» INSTRUCTIONS FOR THE TASK: Read through the listing and copy every line that contains the word "radians".

» GIVEN ENTRIES:

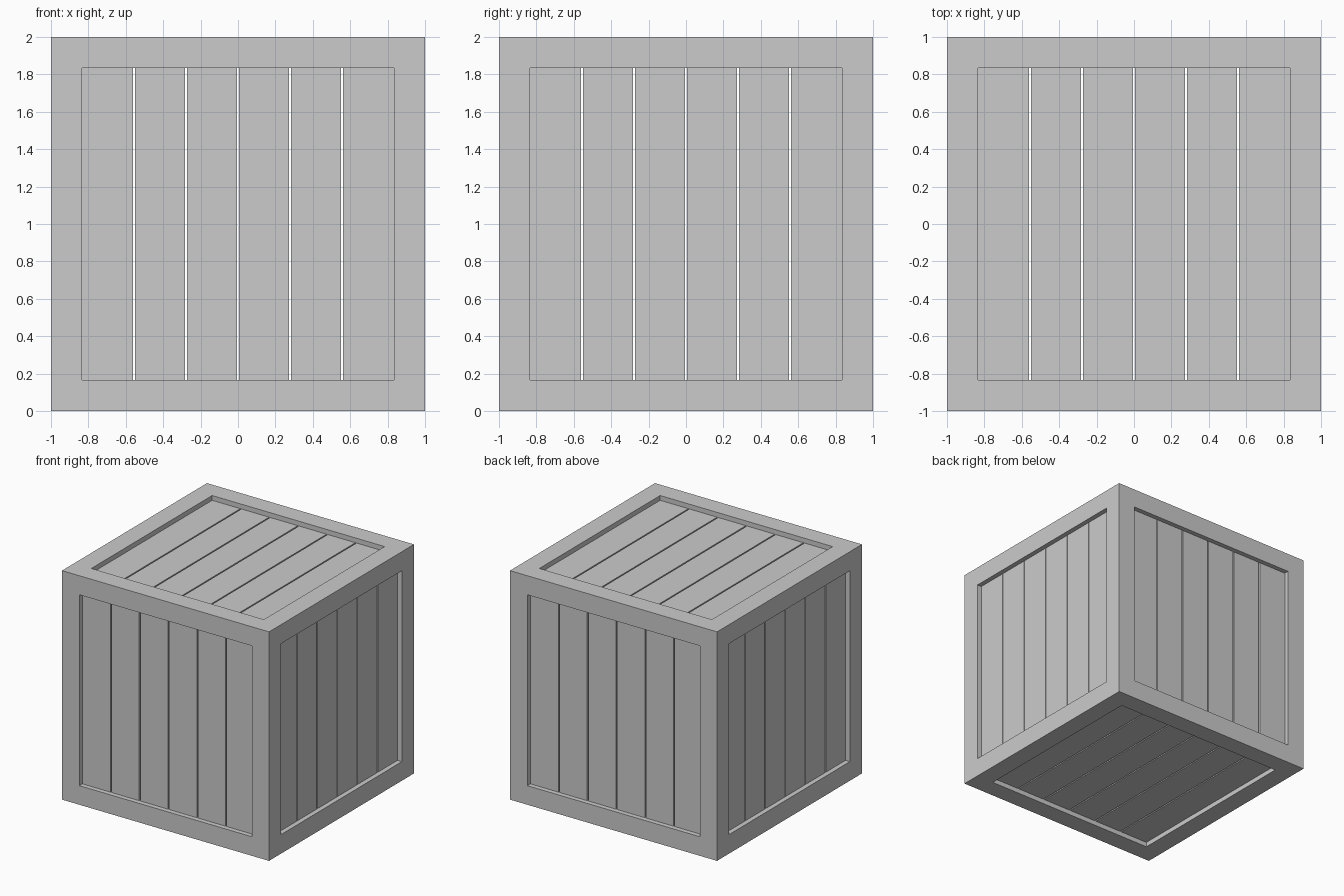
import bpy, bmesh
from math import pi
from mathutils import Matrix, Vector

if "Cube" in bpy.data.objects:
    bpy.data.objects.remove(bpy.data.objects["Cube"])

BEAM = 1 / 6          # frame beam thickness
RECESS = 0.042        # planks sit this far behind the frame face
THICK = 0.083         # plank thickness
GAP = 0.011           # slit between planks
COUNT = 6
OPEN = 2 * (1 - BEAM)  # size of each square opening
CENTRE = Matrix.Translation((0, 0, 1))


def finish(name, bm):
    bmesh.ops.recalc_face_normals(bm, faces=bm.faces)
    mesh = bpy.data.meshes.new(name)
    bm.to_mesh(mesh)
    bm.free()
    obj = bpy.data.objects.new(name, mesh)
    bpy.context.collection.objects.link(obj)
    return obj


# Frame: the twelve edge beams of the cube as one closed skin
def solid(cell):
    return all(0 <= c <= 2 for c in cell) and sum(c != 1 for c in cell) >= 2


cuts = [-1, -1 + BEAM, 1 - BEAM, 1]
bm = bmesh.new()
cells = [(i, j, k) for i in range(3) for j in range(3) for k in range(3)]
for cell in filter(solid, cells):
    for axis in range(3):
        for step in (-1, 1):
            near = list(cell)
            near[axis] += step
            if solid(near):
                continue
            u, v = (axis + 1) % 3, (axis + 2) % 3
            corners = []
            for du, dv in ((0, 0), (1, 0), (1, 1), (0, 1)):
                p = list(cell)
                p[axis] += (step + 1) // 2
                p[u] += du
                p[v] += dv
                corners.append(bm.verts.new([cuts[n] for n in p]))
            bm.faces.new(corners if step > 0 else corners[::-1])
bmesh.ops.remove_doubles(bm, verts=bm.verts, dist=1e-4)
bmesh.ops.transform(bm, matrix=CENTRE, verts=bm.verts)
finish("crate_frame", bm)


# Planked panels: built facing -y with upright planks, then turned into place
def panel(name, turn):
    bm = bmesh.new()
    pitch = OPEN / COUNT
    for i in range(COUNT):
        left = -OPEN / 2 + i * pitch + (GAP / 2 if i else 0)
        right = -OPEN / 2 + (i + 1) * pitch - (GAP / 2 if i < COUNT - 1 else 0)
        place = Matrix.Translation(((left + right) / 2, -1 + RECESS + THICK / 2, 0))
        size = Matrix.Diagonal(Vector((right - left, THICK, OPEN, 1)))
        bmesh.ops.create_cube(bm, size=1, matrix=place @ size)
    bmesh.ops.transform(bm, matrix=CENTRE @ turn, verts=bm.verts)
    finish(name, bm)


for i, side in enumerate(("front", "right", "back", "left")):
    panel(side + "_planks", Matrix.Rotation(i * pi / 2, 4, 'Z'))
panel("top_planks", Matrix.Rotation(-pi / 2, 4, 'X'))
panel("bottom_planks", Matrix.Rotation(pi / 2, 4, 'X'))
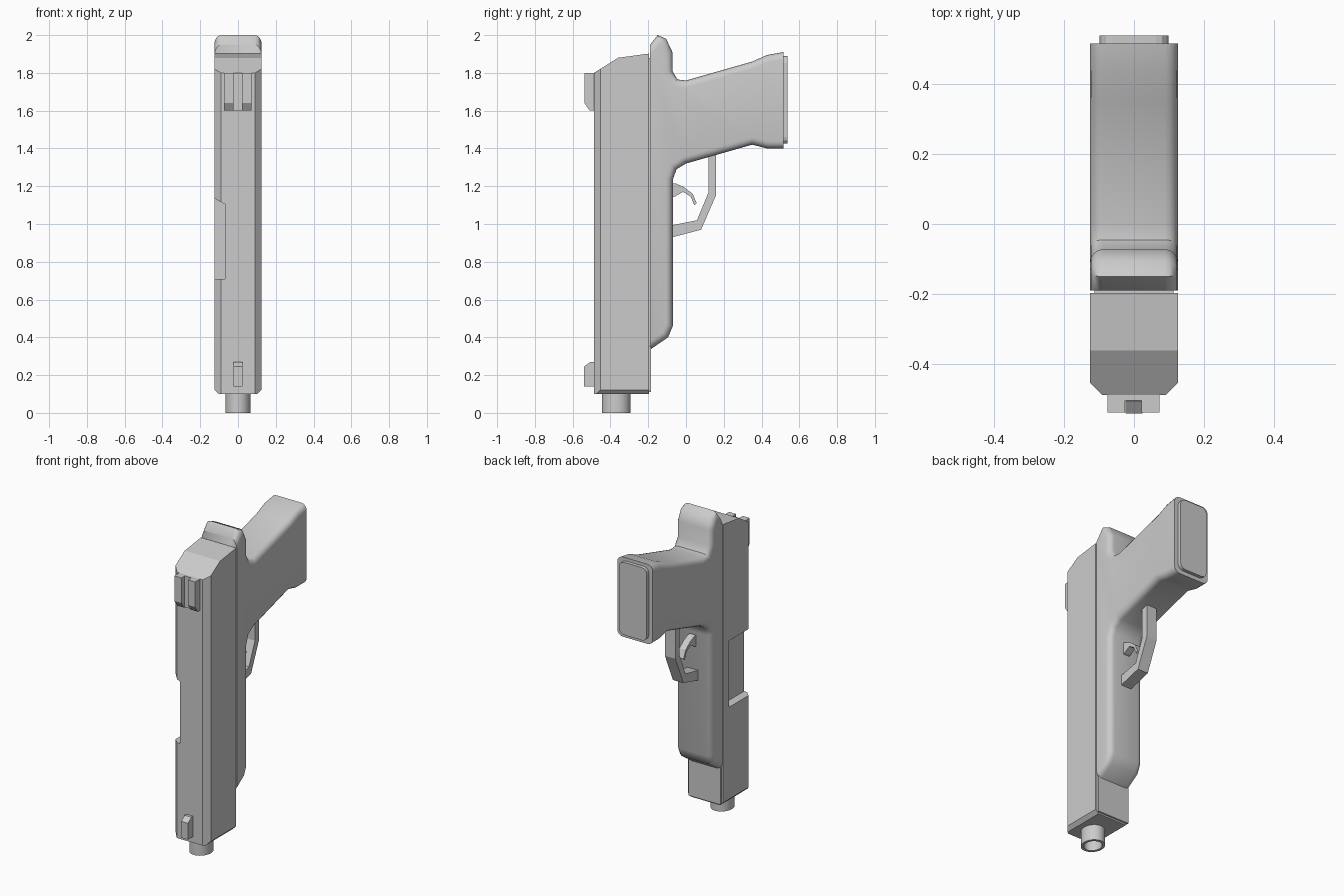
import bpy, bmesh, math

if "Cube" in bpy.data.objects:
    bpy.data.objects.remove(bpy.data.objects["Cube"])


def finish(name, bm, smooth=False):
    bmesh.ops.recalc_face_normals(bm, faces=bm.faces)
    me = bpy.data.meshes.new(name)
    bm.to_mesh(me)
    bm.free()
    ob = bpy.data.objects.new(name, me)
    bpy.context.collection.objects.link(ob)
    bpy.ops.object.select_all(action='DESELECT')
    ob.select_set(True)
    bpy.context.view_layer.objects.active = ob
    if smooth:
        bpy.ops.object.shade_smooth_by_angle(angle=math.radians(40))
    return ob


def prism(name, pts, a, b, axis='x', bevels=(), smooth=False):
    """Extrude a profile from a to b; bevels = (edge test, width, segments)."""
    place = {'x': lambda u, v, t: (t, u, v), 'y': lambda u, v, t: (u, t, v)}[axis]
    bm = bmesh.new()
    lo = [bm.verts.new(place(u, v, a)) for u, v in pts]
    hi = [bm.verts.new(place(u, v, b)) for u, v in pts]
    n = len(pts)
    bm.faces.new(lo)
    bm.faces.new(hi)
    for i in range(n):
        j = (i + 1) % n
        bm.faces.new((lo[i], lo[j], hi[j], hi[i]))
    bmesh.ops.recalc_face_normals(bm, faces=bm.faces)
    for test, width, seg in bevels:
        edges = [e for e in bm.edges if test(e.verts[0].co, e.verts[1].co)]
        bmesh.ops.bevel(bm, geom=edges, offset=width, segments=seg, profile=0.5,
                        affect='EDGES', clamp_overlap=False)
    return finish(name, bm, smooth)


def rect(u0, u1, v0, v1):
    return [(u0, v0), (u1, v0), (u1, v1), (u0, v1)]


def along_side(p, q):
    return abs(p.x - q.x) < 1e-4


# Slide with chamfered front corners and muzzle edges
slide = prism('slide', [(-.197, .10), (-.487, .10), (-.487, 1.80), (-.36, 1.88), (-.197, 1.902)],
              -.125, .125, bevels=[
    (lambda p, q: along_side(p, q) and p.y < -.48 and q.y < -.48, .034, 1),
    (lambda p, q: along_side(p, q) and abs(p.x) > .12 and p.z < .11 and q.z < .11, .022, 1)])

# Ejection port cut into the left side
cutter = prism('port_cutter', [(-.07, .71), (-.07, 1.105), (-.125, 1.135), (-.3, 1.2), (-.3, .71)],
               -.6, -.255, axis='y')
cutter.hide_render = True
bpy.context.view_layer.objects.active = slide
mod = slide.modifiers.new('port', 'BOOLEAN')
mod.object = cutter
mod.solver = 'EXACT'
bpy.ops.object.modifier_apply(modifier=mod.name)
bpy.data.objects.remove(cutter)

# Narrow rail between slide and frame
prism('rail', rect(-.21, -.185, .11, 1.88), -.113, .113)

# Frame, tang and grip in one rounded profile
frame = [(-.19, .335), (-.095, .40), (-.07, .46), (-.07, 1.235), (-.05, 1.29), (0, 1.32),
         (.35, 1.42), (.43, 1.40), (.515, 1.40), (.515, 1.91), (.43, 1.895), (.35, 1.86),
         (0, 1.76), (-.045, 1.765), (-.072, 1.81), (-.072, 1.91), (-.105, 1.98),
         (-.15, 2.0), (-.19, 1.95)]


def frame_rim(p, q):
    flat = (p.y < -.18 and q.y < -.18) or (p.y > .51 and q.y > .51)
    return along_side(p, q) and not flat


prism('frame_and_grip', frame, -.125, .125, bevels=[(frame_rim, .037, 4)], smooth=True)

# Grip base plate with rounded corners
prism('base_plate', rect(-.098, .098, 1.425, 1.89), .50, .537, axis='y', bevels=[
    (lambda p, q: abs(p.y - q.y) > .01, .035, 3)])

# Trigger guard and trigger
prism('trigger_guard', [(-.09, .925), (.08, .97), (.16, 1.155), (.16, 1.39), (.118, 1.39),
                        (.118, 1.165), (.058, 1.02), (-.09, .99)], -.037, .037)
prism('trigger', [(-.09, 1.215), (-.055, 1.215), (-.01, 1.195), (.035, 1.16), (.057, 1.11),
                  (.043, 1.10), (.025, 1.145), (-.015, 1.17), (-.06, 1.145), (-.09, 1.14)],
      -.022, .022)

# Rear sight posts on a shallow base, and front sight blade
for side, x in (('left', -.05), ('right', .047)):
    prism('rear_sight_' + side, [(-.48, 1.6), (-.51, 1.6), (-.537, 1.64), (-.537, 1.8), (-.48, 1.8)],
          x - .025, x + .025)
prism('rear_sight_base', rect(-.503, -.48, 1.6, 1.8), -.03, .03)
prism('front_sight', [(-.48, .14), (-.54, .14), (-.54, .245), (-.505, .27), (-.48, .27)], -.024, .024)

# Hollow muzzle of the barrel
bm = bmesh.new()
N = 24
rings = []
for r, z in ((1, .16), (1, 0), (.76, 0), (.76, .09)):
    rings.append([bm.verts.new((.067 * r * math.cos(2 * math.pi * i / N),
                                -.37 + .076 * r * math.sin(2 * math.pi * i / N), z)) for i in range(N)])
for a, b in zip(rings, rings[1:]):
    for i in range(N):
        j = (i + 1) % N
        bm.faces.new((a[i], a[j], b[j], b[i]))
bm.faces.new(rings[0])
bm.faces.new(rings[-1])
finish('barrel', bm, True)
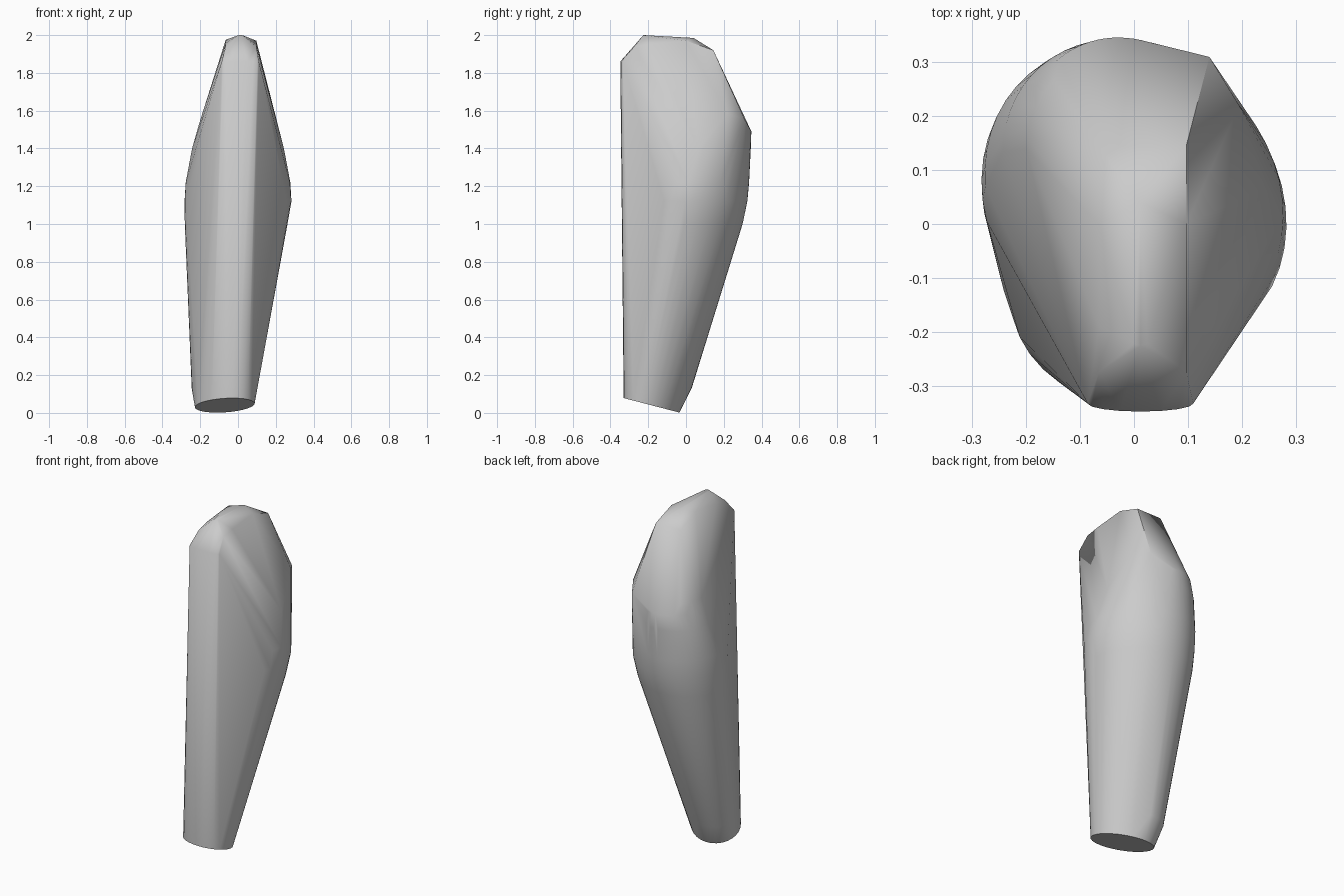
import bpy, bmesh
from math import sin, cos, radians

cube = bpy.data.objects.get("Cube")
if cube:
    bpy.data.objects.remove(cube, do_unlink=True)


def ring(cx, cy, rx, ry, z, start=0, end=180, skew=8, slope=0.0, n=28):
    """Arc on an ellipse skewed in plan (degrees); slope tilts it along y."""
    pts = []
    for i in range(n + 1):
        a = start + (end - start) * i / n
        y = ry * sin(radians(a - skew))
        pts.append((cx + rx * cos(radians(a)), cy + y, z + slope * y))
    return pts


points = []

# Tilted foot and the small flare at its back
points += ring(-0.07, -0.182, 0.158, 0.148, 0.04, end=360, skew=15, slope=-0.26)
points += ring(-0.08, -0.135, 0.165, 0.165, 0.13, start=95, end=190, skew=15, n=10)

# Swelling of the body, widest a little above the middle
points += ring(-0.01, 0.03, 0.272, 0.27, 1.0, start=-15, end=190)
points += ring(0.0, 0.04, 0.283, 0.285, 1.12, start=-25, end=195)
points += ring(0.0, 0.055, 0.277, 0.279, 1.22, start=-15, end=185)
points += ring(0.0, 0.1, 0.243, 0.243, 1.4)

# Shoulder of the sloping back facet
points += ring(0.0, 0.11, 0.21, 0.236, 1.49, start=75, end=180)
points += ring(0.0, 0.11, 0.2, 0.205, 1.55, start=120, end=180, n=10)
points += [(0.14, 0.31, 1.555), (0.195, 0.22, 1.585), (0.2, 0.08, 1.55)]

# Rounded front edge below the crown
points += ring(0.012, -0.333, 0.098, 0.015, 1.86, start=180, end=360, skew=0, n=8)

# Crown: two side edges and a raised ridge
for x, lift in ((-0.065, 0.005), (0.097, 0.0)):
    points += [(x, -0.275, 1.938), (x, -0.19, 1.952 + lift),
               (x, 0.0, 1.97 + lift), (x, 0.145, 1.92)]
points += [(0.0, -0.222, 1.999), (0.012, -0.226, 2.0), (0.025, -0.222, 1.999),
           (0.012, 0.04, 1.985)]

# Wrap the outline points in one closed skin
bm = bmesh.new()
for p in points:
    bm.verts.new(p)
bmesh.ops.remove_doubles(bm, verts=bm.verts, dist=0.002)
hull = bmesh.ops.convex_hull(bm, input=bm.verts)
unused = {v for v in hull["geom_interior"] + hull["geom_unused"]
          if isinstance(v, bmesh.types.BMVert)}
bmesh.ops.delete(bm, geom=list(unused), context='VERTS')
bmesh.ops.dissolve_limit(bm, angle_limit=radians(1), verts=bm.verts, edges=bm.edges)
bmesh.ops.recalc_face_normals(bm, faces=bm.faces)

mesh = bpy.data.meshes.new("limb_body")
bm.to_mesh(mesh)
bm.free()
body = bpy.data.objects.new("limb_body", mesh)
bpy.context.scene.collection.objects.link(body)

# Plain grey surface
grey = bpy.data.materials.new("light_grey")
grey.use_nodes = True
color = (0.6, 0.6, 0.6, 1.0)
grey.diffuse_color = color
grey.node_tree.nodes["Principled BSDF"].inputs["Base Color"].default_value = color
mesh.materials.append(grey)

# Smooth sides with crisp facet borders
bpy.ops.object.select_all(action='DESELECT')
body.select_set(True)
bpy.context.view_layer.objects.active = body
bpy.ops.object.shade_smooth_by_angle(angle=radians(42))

» TASK SOLUTION:
        bpy.ops.object.shade_smooth_by_angle(angle=math.radians(40))
from math import sin, cos, radians
        y = ry * sin(radians(a - skew))
        pts.append((cx + rx * cos(radians(a)), cy + y, z + slope * y))
bmesh.ops.dissolve_limit(bm, angle_limit=radians(1), verts=bm.verts, edges=bm.edges)
bpy.ops.object.shade_smooth_by_angle(angle=radians(42))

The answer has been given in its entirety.